On 11 April, the Egyptian Initiative for Personal Rights (EIPR) issued an analytical study titled “Two Years of Sectarian Violence: What Happened? Where Do We Begin?” The study details the expanding geographic scope and increasing frequency of incidents of sectarian violence over the last two years, as well as the state’s failure to deal with the problem. Viewing these incidents as isolated occurrences, the state lacks a comprehensive understanding of its causes, manifestations or possible solutions. The study draws on cases of sectarian violence that occurred from January 2008 to January 2010, in which 53 incidents were documented in 17 governorates. The violence left some dead, many wounded and dozens of homes, shops and other property destroyed and looted.
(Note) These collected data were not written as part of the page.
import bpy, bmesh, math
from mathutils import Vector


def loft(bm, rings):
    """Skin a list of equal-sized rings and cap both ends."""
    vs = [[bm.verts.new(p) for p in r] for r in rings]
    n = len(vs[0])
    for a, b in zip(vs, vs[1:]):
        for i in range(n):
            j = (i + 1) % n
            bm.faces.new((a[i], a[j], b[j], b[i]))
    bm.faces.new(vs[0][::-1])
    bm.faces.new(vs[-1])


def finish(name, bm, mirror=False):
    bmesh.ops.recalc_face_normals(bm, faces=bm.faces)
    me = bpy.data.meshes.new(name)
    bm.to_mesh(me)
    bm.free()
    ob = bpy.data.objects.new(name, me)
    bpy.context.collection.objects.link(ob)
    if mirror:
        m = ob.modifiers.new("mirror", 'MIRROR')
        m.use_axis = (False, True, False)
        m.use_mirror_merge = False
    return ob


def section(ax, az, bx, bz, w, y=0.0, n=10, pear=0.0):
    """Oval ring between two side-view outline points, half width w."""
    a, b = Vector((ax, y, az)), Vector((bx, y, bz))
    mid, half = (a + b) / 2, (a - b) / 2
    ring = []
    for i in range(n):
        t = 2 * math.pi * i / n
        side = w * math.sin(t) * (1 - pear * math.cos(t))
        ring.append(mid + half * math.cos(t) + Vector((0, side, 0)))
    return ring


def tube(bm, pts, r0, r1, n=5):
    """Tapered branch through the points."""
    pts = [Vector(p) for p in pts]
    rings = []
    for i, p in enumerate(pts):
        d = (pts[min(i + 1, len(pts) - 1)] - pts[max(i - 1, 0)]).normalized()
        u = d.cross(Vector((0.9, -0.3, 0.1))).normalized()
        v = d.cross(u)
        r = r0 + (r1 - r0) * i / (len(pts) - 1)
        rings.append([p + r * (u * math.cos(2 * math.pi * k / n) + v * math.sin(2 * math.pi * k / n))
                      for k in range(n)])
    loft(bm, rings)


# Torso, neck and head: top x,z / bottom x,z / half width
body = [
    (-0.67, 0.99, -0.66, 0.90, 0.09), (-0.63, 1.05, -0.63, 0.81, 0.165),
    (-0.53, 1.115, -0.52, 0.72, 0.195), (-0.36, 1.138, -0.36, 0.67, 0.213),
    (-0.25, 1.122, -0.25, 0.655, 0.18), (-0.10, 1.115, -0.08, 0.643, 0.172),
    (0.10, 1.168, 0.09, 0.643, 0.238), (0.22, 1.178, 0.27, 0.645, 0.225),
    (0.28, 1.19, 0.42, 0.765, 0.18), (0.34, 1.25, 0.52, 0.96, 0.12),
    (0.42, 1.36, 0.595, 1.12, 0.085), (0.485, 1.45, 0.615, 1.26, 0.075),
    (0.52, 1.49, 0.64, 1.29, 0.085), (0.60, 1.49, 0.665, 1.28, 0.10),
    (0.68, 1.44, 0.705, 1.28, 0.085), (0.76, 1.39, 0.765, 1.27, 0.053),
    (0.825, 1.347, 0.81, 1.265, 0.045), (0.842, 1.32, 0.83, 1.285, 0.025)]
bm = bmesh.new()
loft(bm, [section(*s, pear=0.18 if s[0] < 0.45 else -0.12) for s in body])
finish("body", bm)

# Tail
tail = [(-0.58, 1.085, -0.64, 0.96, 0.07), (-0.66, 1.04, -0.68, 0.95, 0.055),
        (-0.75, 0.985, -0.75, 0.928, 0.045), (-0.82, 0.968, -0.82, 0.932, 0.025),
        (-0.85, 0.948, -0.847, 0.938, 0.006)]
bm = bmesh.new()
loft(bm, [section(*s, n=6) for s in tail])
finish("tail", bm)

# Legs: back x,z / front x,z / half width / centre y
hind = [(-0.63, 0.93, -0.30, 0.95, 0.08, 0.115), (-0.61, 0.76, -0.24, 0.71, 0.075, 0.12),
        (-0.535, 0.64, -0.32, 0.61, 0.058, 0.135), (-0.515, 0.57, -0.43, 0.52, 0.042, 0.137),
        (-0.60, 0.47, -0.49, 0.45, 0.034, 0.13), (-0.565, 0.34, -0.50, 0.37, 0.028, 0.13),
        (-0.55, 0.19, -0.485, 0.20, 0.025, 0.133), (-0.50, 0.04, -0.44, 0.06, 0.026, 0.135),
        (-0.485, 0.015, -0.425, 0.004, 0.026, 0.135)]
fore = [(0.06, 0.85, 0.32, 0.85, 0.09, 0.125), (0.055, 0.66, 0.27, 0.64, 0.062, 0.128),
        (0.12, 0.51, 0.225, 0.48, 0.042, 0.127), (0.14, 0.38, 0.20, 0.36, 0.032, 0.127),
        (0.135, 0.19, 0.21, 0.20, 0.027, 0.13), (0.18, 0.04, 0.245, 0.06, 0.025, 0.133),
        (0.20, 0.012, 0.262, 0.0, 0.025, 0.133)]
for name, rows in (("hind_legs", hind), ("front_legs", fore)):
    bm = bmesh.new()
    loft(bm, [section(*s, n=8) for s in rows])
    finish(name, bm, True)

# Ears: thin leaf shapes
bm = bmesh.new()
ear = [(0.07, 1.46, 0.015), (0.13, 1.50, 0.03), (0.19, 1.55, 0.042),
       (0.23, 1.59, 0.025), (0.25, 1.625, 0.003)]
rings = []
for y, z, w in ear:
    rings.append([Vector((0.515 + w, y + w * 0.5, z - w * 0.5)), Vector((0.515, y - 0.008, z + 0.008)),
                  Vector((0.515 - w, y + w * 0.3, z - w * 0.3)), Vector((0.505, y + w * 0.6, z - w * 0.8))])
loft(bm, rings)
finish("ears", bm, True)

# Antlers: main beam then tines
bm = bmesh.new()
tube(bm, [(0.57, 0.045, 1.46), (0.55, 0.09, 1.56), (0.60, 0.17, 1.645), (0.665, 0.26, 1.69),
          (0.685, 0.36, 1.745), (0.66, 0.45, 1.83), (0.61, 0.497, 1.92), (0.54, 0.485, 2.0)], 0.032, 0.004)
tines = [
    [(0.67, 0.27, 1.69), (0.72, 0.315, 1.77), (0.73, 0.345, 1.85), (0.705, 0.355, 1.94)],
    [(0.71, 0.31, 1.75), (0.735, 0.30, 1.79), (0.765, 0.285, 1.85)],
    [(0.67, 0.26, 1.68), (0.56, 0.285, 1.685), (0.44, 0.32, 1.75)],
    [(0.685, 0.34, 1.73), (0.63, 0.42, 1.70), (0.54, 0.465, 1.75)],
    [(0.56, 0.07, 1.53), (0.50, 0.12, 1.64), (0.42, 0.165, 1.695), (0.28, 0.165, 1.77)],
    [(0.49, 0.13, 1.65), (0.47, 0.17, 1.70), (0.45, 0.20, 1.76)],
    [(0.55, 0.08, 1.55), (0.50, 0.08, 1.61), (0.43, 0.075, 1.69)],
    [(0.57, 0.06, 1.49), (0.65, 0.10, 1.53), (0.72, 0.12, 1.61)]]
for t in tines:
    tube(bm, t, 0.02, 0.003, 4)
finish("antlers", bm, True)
Drafted by Adel Ramadan, the EIPR’s legal officer, the study identifies four major types of sectarian violence: collective retribution against Christians, murder on the basis of religious identity, the targeting of churches and cases in which Christians were prohibited from engaging in their religious rites. The report also examines how the state addresses sectarian violence: viewing such incidents purely as an issue of security, it seeks only to impose order and calm on the affected area. It also often times uses administrative detention to pressure the parties to engage in customary reconciliation as an alternative to the justice system.
The study notes that crimes committed in the framework of sectarian violence are very rarely prosecuted due to the failure or refusal of the Public Prosecutor to refer those involved in the violence to court. As such, criminal impunity is the norm in most cases of sectarian violence. The governorate of Minya has seen the most cases of sectarian violence over the last two years — approximately one incident every 35 days in the period under review — and none of these cases, despite their number, were referred to court.
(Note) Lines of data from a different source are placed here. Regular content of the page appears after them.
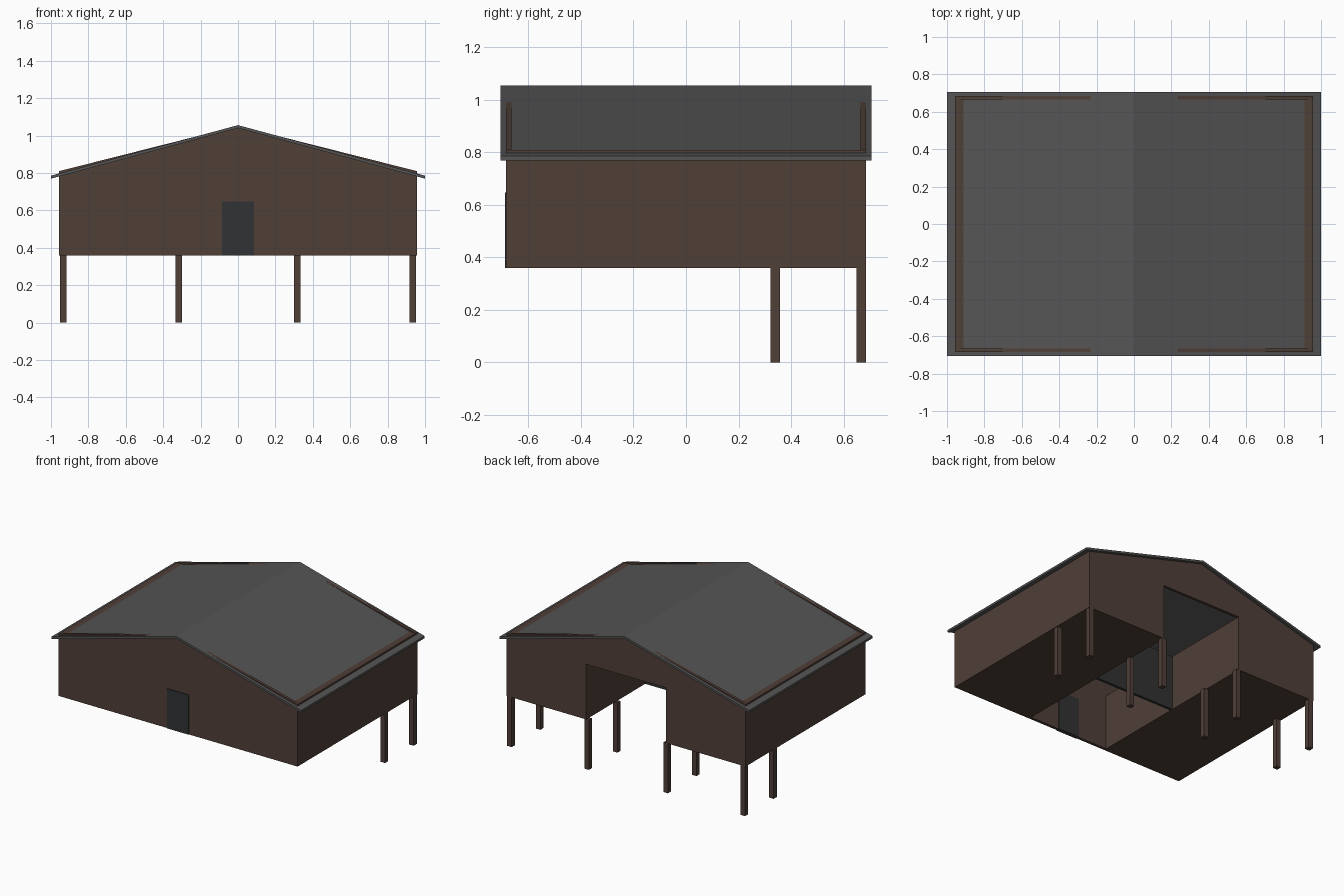
import bpy, bmesh
from mathutils import Vector

cube = bpy.data.objects.get("Cube")
if cube:
    bpy.data.objects.remove(cube, do_unlink=True)


def material(name, r, g, b):
    m = bpy.data.materials.new(name)
    m.use_nodes = True
    m.diffuse_color = (r, g, b, 1)
    bsdf = m.node_tree.nodes["Principled BSDF"]
    bsdf.inputs["Base Color"].default_value = (r, g, b, 1)
    bsdf.inputs["Roughness"].default_value = 0.9
    return m


BROWN = material("brown timber", 0.08, 0.05, 0.039)
GREY = material("grey roofing", 0.09, 0.09, 0.09)
DARK = material("dark door grey", 0.031, 0.032, 0.034)


def extrude_profile(name, points, y0, y1, mat):
    """Extrude an outline drawn in x and z from y0 to y1."""
    bm = bmesh.new()
    face = bm.faces.new([bm.verts.new((x, y0, z)) for x, z in points])
    new = bmesh.ops.extrude_face_region(bm, geom=[face])["geom"]
    bmesh.ops.translate(bm, vec=Vector((0, y1 - y0, 0)),
                        verts=[v for v in new if isinstance(v, bmesh.types.BMVert)])
    bmesh.ops.recalc_face_normals(bm, faces=bm.faces)
    mesh = bpy.data.meshes.new(name)
    bm.to_mesh(mesh)
    bm.free()
    mesh.materials.append(mat)
    obj = bpy.data.objects.new(name, mesh)
    bpy.context.collection.objects.link(obj)
    return obj


def box(name, x0, x1, y0, y1, z0, z1, mat):
    return extrude_profile(name, [(x0, z0), (x1, z0), (x1, z1), (x0, z1)], y0, y1, mat)


W, D, T = 0.957, 0.685, 0.02        # half width, half depth, wall thickness
FLOOR, EAVE, RIDGE = 0.36, 0.81, 1.052
BAY, BAY_TOP = 0.32, 0.76           # half width and height of the open bay

# Gable walls, the back one with the bay opening
gable = [(W, FLOOR), (W, EAVE), (0, RIDGE), (-W, EAVE), (-W, FLOOR)]
opening = [(-BAY, FLOOR), (-BAY, BAY_TOP), (BAY, BAY_TOP), (BAY, FLOOR)]
extrude_profile("front_wall", gable, -D, -D + T, BROWN)
extrude_profile("back_wall", gable + opening, D - T, D, BROWN)

# Side walls, floors and bay walls either side of the open bay
for side, s in (("left", 1), ("right", -1)):
    box(side + "_wall", s * W, s * (W - T), -D + T, D - T, FLOOR, EAVE, BROWN)
    # The wall plate on top runs in under the roof
    box(side + "_wall_plate", s * (W - T), s * (W - 0.06), -D + T, D - T, EAVE - 0.02, EAVE, BROWN)
    box(side + "_floor", s * (W - T), s * BAY, -D + T, D - T, FLOOR, FLOOR + T, BROWN)
    box(side + "_bay_wall", s * BAY, s * (BAY + T), -D + T, D - T, FLOOR, BAY_TOP, BROWN)

# Partition across the bay and front door
box("bay_partition", -BAY, BAY, -0.01, 0.01, FLOOR, BAY_TOP, DARK)
box("front_door", -0.085, 0.085, -D - 0.005, -D + T + 0.003, FLOOR, 0.647, DARK)

# Thin gabled roof
top, tip, thick = 1.056, 0.786, 0.016
extrude_profile("roof", [(-1, tip), (0, top), (1, tip), (1, tip - thick),
                         (0, top - thick), (-1, tip - thick)], -0.707, 0.707, GREY)

# Posts under the back half
P = 0.018
for row, y in (("back", D - P), ("middle", 0.34)):
    for i, x in enumerate((-0.935, -0.317, 0.317, 0.935)):
        box(f"{row}_post_{i + 1}", x - P, x + P, y - P, y + P, 0, FLOOR, BROWN)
The EIPR has released this study to raise the alarm to both the state and society, so that no official or institution can claim not to have known about the pressing danger that sectarian tension represents to Egypt. The study also puts forward several recommendations to the government. Among others, it urges the government to stop the security establishment’s violations of the Constitution and the law, which only serve to foster or escalate sectarian tension. The study also calls on the government to open an immediate investigation into every case of sectarian violence, hold those responsible to account and fairly compensate the victims. The study recommends that the People’s Assembly hold public hearings on the issue with the participation of victims and civil society representatives to air the facts and take measures necessary to end all forms of direct and indirect discrimination against Christians in Egypt.
To read the report click here.